PROBLEM.
Your task is to copy the data exactly while leaving out every picture.

Data entries.
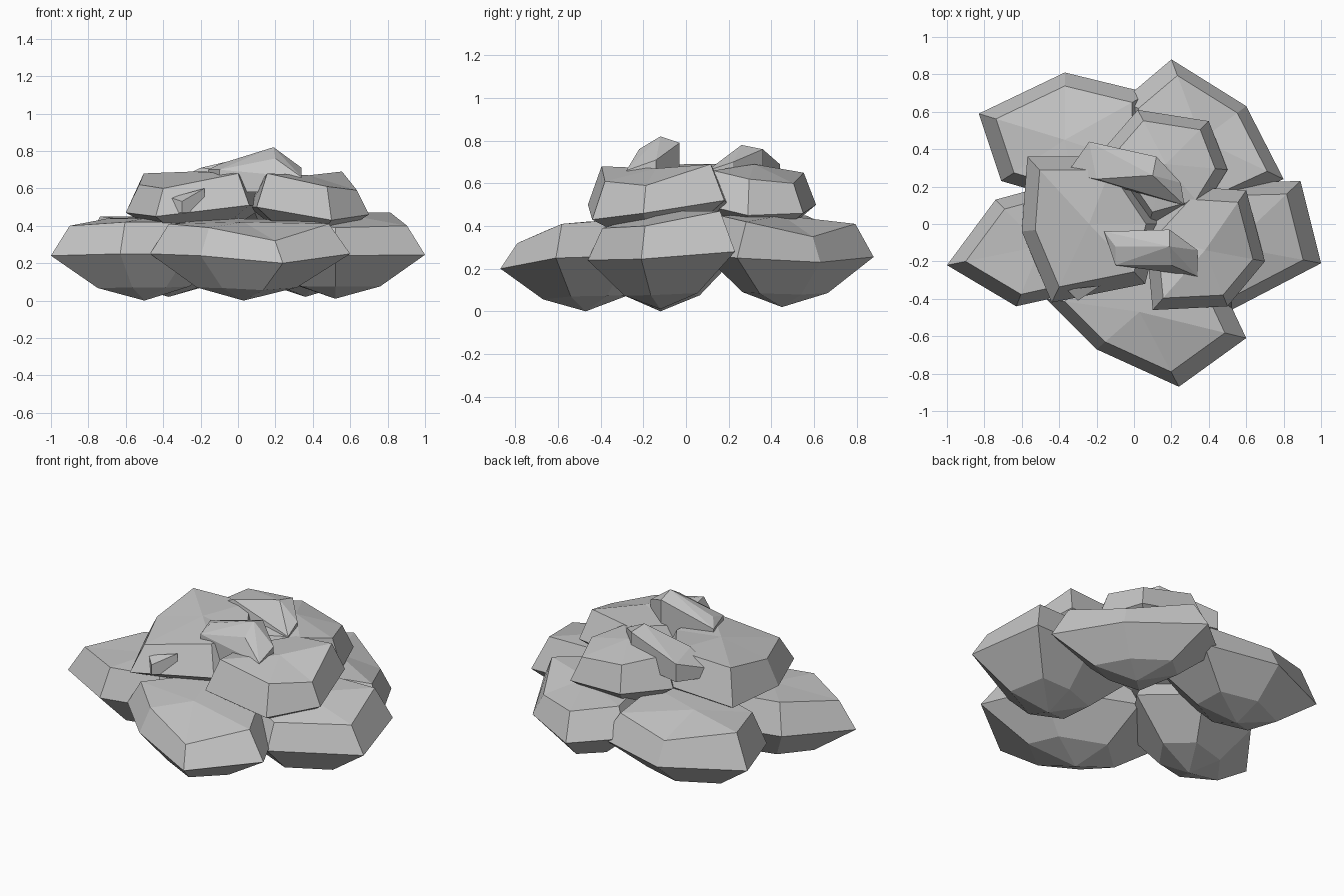
import bpy, bmesh
from mathutils import Vector

grey = bpy.data.materials.new("stone_grey")
grey.diffuse_color = (0.56, 0.56, 0.56, 1)


def finish(name, bm):
    bmesh.ops.recalc_face_normals(bm, faces=bm.faces)
    mesh = bpy.data.meshes.new(name)
    bm.to_mesh(mesh)
    bm.free()
    mesh.materials.append(grey)
    bpy.context.collection.objects.link(bpy.data.objects.new(name, mesh))


def petal(name, base, crown, rim, inset=0.2, belly=0.5):
    """Faceted bowl: rim rows are x, y, rim height, top edge height."""
    bm = bmesh.new()
    low = Vector(base)
    peak = Vector((low.x, low.y, crown))
    rings = [[], [], []]
    for x, y, z, top in rim:
        edge = Vector((x, y, z))
        under = edge.lerp(low, belly)
        under.z = z + (low.z - z) * 0.72
        upper = edge.lerp(peak, inset)
        upper.z = top
        for ring, co in zip(rings, (under, edge, upper)):
            ring.append(bm.verts.new(co))
    vlow, vpeak = bm.verts.new(low), bm.verts.new(peak)
    n = len(rim)
    for i in range(n):
        j = (i + 1) % n
        for a, b in zip(rings, rings[1:]):
            bm.faces.new((a[i], a[j], b[j], b[i]))
        bm.faces.new((vlow, rings[0][j], rings[0][i]))
        bm.faces.new((vpeak, rings[2][i], rings[2][j]))
    finish(name, bm)


def folded(name, points, floor):
    """Faceted folded piece: hull of the top points and a floor below them."""
    bm = bmesh.new()
    for p in points:
        bm.verts.new(p)
        bm.verts.new((p[0], p[1], floor))
    bmesh.ops.convex_hull(bm, input=bm.verts)
    loose = [v for v in bm.verts if not v.link_faces]
    bmesh.ops.delete(bm, geom=loose, context='VERTS')
    bmesh.ops.dissolve_limit(bm, angle_limit=0.03, verts=bm.verts, edges=bm.edges)
    finish(name, bm)


# Outer ring of five petals
petal("outer_petal_left", (-0.5, -0.12, 0), 0.44, [
    (-1, -0.22, 0.24, 0.40), (-0.63, -0.44, 0.25, 0.42), (-0.27, -0.36, 0.25, 0.42),
    (-0.02, 0, 0.27, 0.44), (-0.3, 0.25, 0.27, 0.45), (-0.74, 0.13, 0.26, 0.44)])
petal("outer_petal_front", (0.03, -0.47, 0), 0.42, [
    (-0.47, -0.40, 0.25, 0.41), (-0.2, -0.67, 0.24, 0.39), (0.24, -0.87, 0.20, 0.32),
    (0.6, -0.61, 0.25, 0.41), (0.44, -0.27, 0.26, 0.43), (-0.1, -0.07, 0.27, 0.44)])
petal("outer_petal_right", (0.52, -0.12, 0.01), 0.47, [
    (1, -0.21, 0.245, 0.40), (0.89, 0.23, 0.28, 0.47), (0.5, 0.22, 0.28, 0.47),
    (0.1, 0.08, 0.27, 0.45), (0.15, -0.3, 0.25, 0.43), (0.52, -0.46, 0.24, 0.39)])
petal("outer_petal_back_right", (0.36, 0.45, 0.02), 0.45, [
    (0.2, 0.88, 0.255, 0.41), (0.6, 0.63, 0.23, 0.35), (0.8, 0.24, 0.25, 0.42),
    (0.45, 0.08, 0.27, 0.45), (0.04, 0.12, 0.27, 0.45), (-0.06, 0.66, 0.27, 0.43)])
petal("outer_petal_back_left", (-0.37, 0.45, 0.02), 0.45, [
    (-0.83, 0.59, 0.25, 0.45), (-0.37, 0.81, 0.235, 0.37), (0.08, 0.70, 0.25, 0.41),
    (0.08, 0.3, 0.27, 0.45), (-0.3, 0.11, 0.27, 0.45), (-0.71, 0.23, 0.25, 0.44)])

# Middle ring of three petals
petal("middle_petal_left", (-0.24, 0, 0.33), 0.69, [
    (-0.6, -0.04, 0.47, 0.62), (-0.57, 0.36, 0.48, 0.68), (-0.1, 0.36, 0.5, 0.69),
    (0.14, 0, 0.5, 0.65), (0.06, -0.32, 0.51, 0.68), (-0.44, -0.42, 0.45, 0.60)])
petal("middle_petal_right", (0.38, -0.14, 0.32), 0.67, [
    (0.1, -0.46, 0.5, 0.68), (0.5, -0.44, 0.43, 0.61), (0.7, -0.2, 0.46, 0.59),
    (0.6, 0.18, 0.52, 0.69), (0.28, 0.2, 0.5, 0.66), (0.06, -0.04, 0.5, 0.64)])
petal("middle_petal_back", (0.17, 0.32, 0.33), 0.69, [
    (0.02, 0.61, 0.5, 0.65), (0.4, 0.55, 0.46, 0.60), (0.5, 0.29, 0.45, 0.62),
    (0.37, 0.08, 0.5, 0.66), (0.08, 0.0, 0.5, 0.64), (-0.18, 0.38, 0.5, 0.68)])

# Folded heart pieces
folded("inner_fold_back", [
    (-0.36, 0.27, 0.63), (-0.24, 0.44, 0.69), (0.12, 0.36, 0.76), (0.10, 0.26, 0.78),
    (0.25, 0.22, 0.70), (0.27, 0.10, 0.66), (-0.2, 0.24, 0.71)], 0.58)
folded("inner_fold_front", [
    (-0.16, -0.04, 0.70), (0.19, -0.03, 0.79), (0.19, -0.12, 0.82), (0.34, -0.14, 0.71),
    (0.34, -0.28, 0.66), (0.20, -0.22, 0.76), (-0.1, -0.22, 0.70),
    (-0.1, -0.12, 0.73)], 0.58)

# Small tip curling out of the left middle petal
folded("curled_tip", [
    (-0.36, -0.35, 0.55), (-0.18, -0.33, 0.60), (-0.30, -0.41, 0.53)], 0.47)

WORKED SOLUTION.
import bpy, bmesh
from mathutils import Vector

grey = bpy.data.materials.new("stone_grey")
grey.diffuse_color = (0.56, 0.56, 0.56, 1)


def finish(name, bm):
    bmesh.ops.recalc_face_normals(bm, faces=bm.faces)
    mesh = bpy.data.meshes.new(name)
    bm.to_mesh(mesh)
    bm.free()
    mesh.materials.append(grey)
    bpy.context.collection.objects.link(bpy.data.objects.new(name, mesh))


def petal(name, base, crown, rim, inset=0.2, belly=0.5):
    """Faceted bowl: rim rows are x, y, rim height, top edge height."""
    bm = bmesh.new()
    low = Vector(base)
    peak = Vector((low.x, low.y, crown))
    rings = [[], [], []]
    for x, y, z, top in rim:
        edge = Vector((x, y, z))
        under = edge.lerp(low, belly)
        under.z = z + (low.z - z) * 0.72
        upper = edge.lerp(peak, inset)
        upper.z = top
        for ring, co in zip(rings, (under, edge, upper)):
            ring.append(bm.verts.new(co))
    vlow, vpeak = bm.verts.new(low), bm.verts.new(peak)
    n = len(rim)
    for i in range(n):
        j = (i + 1) % n
        for a, b in zip(rings, rings[1:]):
            bm.faces.new((a[i], a[j], b[j], b[i]))
        bm.faces.new((vlow, rings[0][j], rings[0][i]))
        bm.faces.new((vpeak, rings[2][i], rings[2][j]))
    finish(name, bm)


def folded(name, points, floor):
    """Faceted folded piece: hull of the top points and a floor below them."""
    bm = bmesh.new()
    for p in points:
        bm.verts.new(p)
        bm.verts.new((p[0], p[1], floor))
    bmesh.ops.convex_hull(bm, input=bm.verts)
    loose = [v for v in bm.verts if not v.link_faces]
    bmesh.ops.delete(bm, geom=loose, context='VERTS')
    bmesh.ops.dissolve_limit(bm, angle_limit=0.03, verts=bm.verts, edges=bm.edges)
    finish(name, bm)


# Outer ring of five petals
petal("outer_petal_left", (-0.5, -0.12, 0), 0.44, [
    (-1, -0.22, 0.24, 0.40), (-0.63, -0.44, 0.25, 0.42), (-0.27, -0.36, 0.25, 0.42),
    (-0.02, 0, 0.27, 0.44), (-0.3, 0.25, 0.27, 0.45), (-0.74, 0.13, 0.26, 0.44)])
petal("outer_petal_front", (0.03, -0.47, 0), 0.42, [
    (-0.47, -0.40, 0.25, 0.41), (-0.2, -0.67, 0.24, 0.39), (0.24, -0.87, 0.20, 0.32),
    (0.6, -0.61, 0.25, 0.41), (0.44, -0.27, 0.26, 0.43), (-0.1, -0.07, 0.27, 0.44)])
petal("outer_petal_right", (0.52, -0.12, 0.01), 0.47, [
    (1, -0.21, 0.245, 0.40), (0.89, 0.23, 0.28, 0.47), (0.5, 0.22, 0.28, 0.47),
    (0.1, 0.08, 0.27, 0.45), (0.15, -0.3, 0.25, 0.43), (0.52, -0.46, 0.24, 0.39)])
petal("outer_petal_back_right", (0.36, 0.45, 0.02), 0.45, [
    (0.2, 0.88, 0.255, 0.41), (0.6, 0.63, 0.23, 0.35), (0.8, 0.24, 0.25, 0.42),
    (0.45, 0.08, 0.27, 0.45), (0.04, 0.12, 0.27, 0.45), (-0.06, 0.66, 0.27, 0.43)])
petal("outer_petal_back_left", (-0.37, 0.45, 0.02), 0.45, [
    (-0.83, 0.59, 0.25, 0.45), (-0.37, 0.81, 0.235, 0.37), (0.08, 0.70, 0.25, 0.41),
    (0.08, 0.3, 0.27, 0.45), (-0.3, 0.11, 0.27, 0.45), (-0.71, 0.23, 0.25, 0.44)])

# Middle ring of three petals
petal("middle_petal_left", (-0.24, 0, 0.33), 0.69, [
    (-0.6, -0.04, 0.47, 0.62), (-0.57, 0.36, 0.48, 0.68), (-0.1, 0.36, 0.5, 0.69),
    (0.14, 0, 0.5, 0.65), (0.06, -0.32, 0.51, 0.68), (-0.44, -0.42, 0.45, 0.60)])
petal("middle_petal_right", (0.38, -0.14, 0.32), 0.67, [
    (0.1, -0.46, 0.5, 0.68), (0.5, -0.44, 0.43, 0.61), (0.7, -0.2, 0.46, 0.59),
    (0.6, 0.18, 0.52, 0.69), (0.28, 0.2, 0.5, 0.66), (0.06, -0.04, 0.5, 0.64)])
petal("middle_petal_back", (0.17, 0.32, 0.33), 0.69, [
    (0.02, 0.61, 0.5, 0.65), (0.4, 0.55, 0.46, 0.60), (0.5, 0.29, 0.45, 0.62),
    (0.37, 0.08, 0.5, 0.66), (0.08, 0.0, 0.5, 0.64), (-0.18, 0.38, 0.5, 0.68)])

# Folded heart pieces
folded("inner_fold_back", [
    (-0.36, 0.27, 0.63), (-0.24, 0.44, 0.69), (0.12, 0.36, 0.76), (0.10, 0.26, 0.78),
    (0.25, 0.22, 0.70), (0.27, 0.10, 0.66), (-0.2, 0.24, 0.71)], 0.58)
folded("inner_fold_front", [
    (-0.16, -0.04, 0.70), (0.19, -0.03, 0.79), (0.19, -0.12, 0.82), (0.34, -0.14, 0.71),
    (0.34, -0.28, 0.66), (0.20, -0.22, 0.76), (-0.1, -0.22, 0.70),
    (-0.1, -0.12, 0.73)], 0.58)

# Small tip curling out of the left middle petal
folded("curled_tip", [
    (-0.36, -0.35, 0.55), (-0.18, -0.33, 0.60), (-0.30, -0.41, 0.53)], 0.47)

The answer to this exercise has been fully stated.